Instructions for the task: Of the lines in the data below, write out exactly those from the one holding "mesh = bpy.data.meshes.new(name)" through the one holding "inner_corner = ([(boss - boss_r, -wall)]", both included.

===== Data

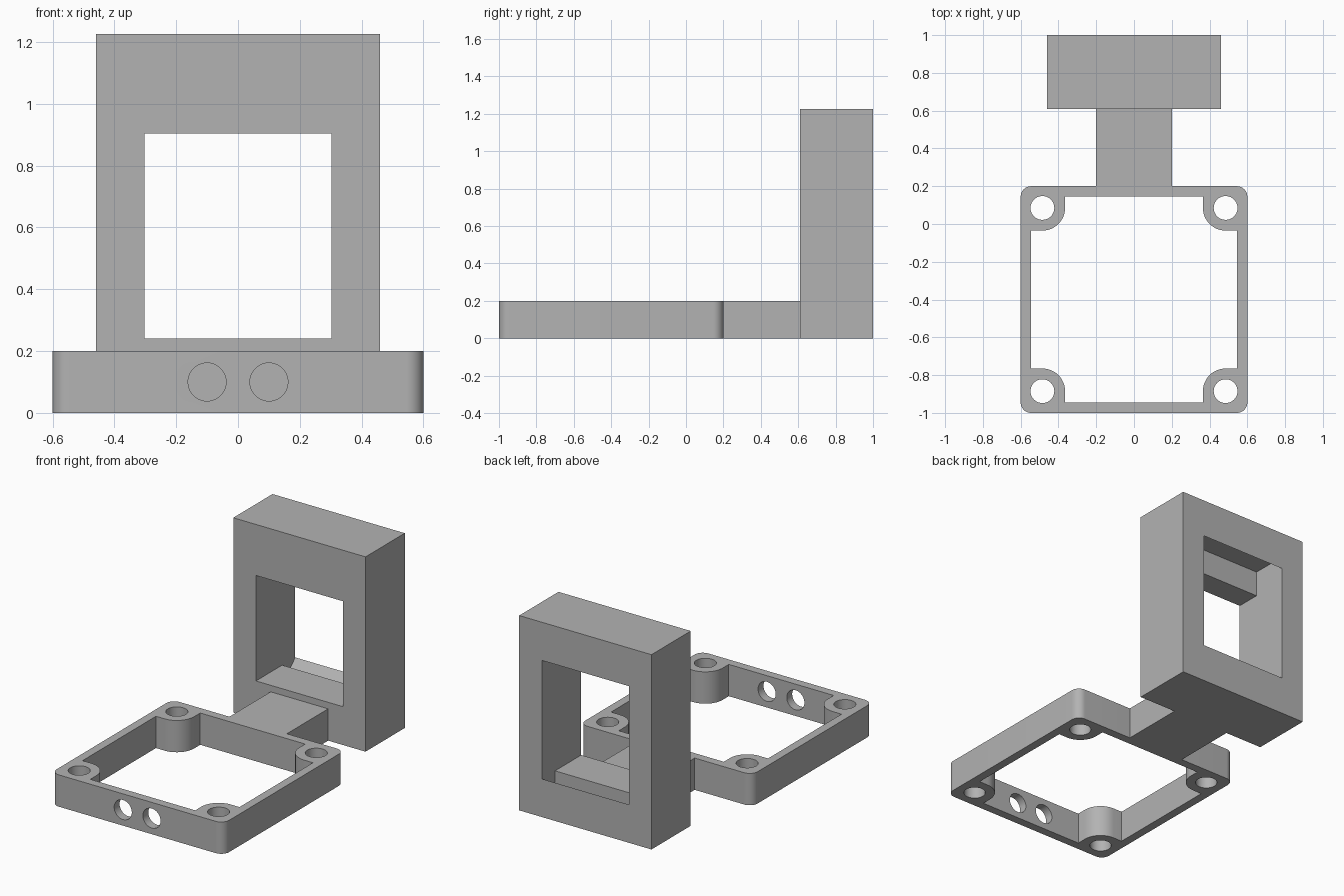
import bpy
import bmesh
import math
from mathutils import Matrix, Vector

default = bpy.data.objects.get("Cube")
if default:
    bpy.data.objects.remove(default, do_unlink=True)

grey = bpy.data.materials.new("plain_grey")
grey.use_nodes = True
grey.diffuse_color = (0.45, 0.45, 0.45, 1)
grey.node_tree.nodes["Principled BSDF"].inputs["Base Color"].default_value = (0.45, 0.45, 0.45, 1)


def arc(cx, cy, r, start, end, steps=12):
    angles = [math.radians(start + (end - start) * i / steps) for i in range(steps + 1)]
    return [(cx + r * math.cos(a), cy + r * math.sin(a)) for a in angles]


def circle(cx, cy, r):
    return arc(cx, cy, r, 0, 360, 40)[:-1]


def quarter_turns(points, centre_y):
    """Repeat a corner path four times round (0, centre_y)."""
    loop = []
    for k in range(4):
        turn = Matrix.Rotation(k * math.pi / 2, 2)
        loop += [tuple(turn @ Vector(p) + Vector((0, centre_y))) for p in points]
    return loop


def prism(name, loops, depth, matrix=Matrix()):
    """Fill flat loops (outline first, then holes) and extrude them along z."""
    bm = bmesh.new()
    for loop in loops:
        verts = [bm.verts.new((x, y, 0)) for x, y in loop]
        for a, b in zip(verts, verts[1:] + verts[:1]):
            bm.edges.new((a, b))
    bmesh.ops.triangle_fill(bm, use_beauty=True, edges=bm.edges[:], normal=(0, 0, 1))
    result = bmesh.ops.extrude_face_region(bm, geom=bm.faces[:], use_keep_orig=True)
    top = [v for v in result["geom"] if isinstance(v, bmesh.types.BMVert)]
    bmesh.ops.translate(bm, verts=top, vec=(0, 0, depth))
    bm.transform(matrix)
    bmesh.ops.recalc_face_normals(bm, faces=bm.faces[:])
    mesh = bpy.data.meshes.new(name)
    bm.to_mesh(mesh)
    bm.free()
    mesh.materials.append(grey)
    obj = bpy.data.objects.new(name, mesh)
    bpy.context.collection.objects.link(obj)
    return obj


def activate(obj):
    bpy.ops.object.select_all(action='DESELECT')
    obj.select_set(True)
    bpy.context.view_layer.objects.active = obj


def cut(obj, cutter):
    cutter.hide_render = True
    mod = obj.modifiers.new("cut", 'BOOLEAN')
    mod.operation = 'DIFFERENCE'
    mod.solver = 'EXACT'
    mod.object = cutter
    activate(obj)
    bpy.ops.object.modifier_apply(modifier=mod.name)
    bpy.data.objects.remove(cutter, do_unlink=True)


# Mounting frame with rounded corners and a bridge reaching back to the socket
mid_y, half, wall, boss = -0.4, 0.6, 0.546, 0.485
radius, boss_r = 0.055, 0.12
outline = quarter_turns(arc(half - radius, -half + radius, radius, -90, 0), mid_y)
bridge = [(0.2, 0.2), (0.2, 0.61), (-0.2, 0.61), (-0.2, 0.2)]
split = len(outline) // 2
outline = outline[:split] + bridge + outline[split:]

# Inner opening steps round a screw boss in each corner
inner_corner = ([(boss - boss_r, -wall)]
                + arc(boss, -boss, boss_r, 180, 90)
                + [(wall, -boss + boss_r)])
screw_holes = [circle(sx * boss, mid_y + sy * boss, 0.063)
               for sx in (-1, 1) for sy in (-1, 1)]
frame = prism("mounting_frame",
              [outline, quarter_turns(inner_corner, mid_y)] + screw_holes, 0.2)

# Two cable holes through the front wall
for x in (-0.1, 0.1):
    place = Matrix.Translation((x, -0.9, 0.1)) @ Matrix.Rotation(math.pi / 2, 4, 'X')
    cut(frame, prism("cable_hole_cutter", [circle(0, 0, 0.0615)], 0.2, place))

# Upright socket block; profiles are drawn in (y, z) and extruded along x
yz_to_world = Matrix(((0, 0, 1, 0), (1, 0, 0, 0), (0, 1, 0, 0), (0, 0, 0, 1)))
side = [(0.61, 0), (1, 0), (1, 1.225), (0.61, 1.225)]
block = prism("socket_block", [side], 0.92,
              Matrix.Translation((-0.46, 0, 0)) @ yz_to_world)

# Snap-in cavity with front ledges, clip grooves and sloped rear catches
cavity = [(0.55, 0.241), (0.87, 0.241), (0.87, 0.16), (0.92, 0.16), (1, 0.24),
          (1.05, 0.24), (1.05, 0.985), (1, 0.985), (0.92, 1.065),
          (0.765, 1.065), (0.765, 0.904), (0.55, 0.904)]
cut(block, prism("cavity_cutter", [cavity], 0.604,
                 Matrix.Translation((-0.302, 0, 0)) @ yz_to_world))

for obj in (frame, block):
    activate(obj)
    bpy.ops.object.shade_smooth_by_angle(angle=math.radians(30))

==========

Task response:
    mesh = bpy.data.meshes.new(name)
    bm.to_mesh(mesh)
    bm.free()
    mesh.materials.append(grey)
    obj = bpy.data.objects.new(name, mesh)
    bpy.context.collection.objects.link(obj)
    return obj


def activate(obj):
    bpy.ops.object.select_all(action='DESELECT')
    obj.select_set(True)
    bpy.context.view_layer.objects.active = obj


def cut(obj, cutter):
    cutter.hide_render = True
    mod = obj.modifiers.new("cut", 'BOOLEAN')
    mod.operation = 'DIFFERENCE'
    mod.solver = 'EXACT'
    mod.object = cutter
    activate(obj)
    bpy.ops.object.modifier_apply(modifier=mod.name)
    bpy.data.objects.remove(cutter, do_unlink=True)


# Mounting frame with rounded corners and a bridge reaching back to the socket
mid_y, half, wall, boss = -0.4, 0.6, 0.546, 0.485
radius, boss_r = 0.055, 0.12
outline = quarter_turns(arc(half - radius, -half + radius, radius, -90, 0), mid_y)
bridge = [(0.2, 0.2), (0.2, 0.61), (-0.2, 0.61), (-0.2, 0.2)]
split = len(outline) // 2
outline = outline[:split] + bridge + outline[split:]

# Inner opening steps round a screw boss in each corner
inner_corner = ([(boss - boss_r, -wall)]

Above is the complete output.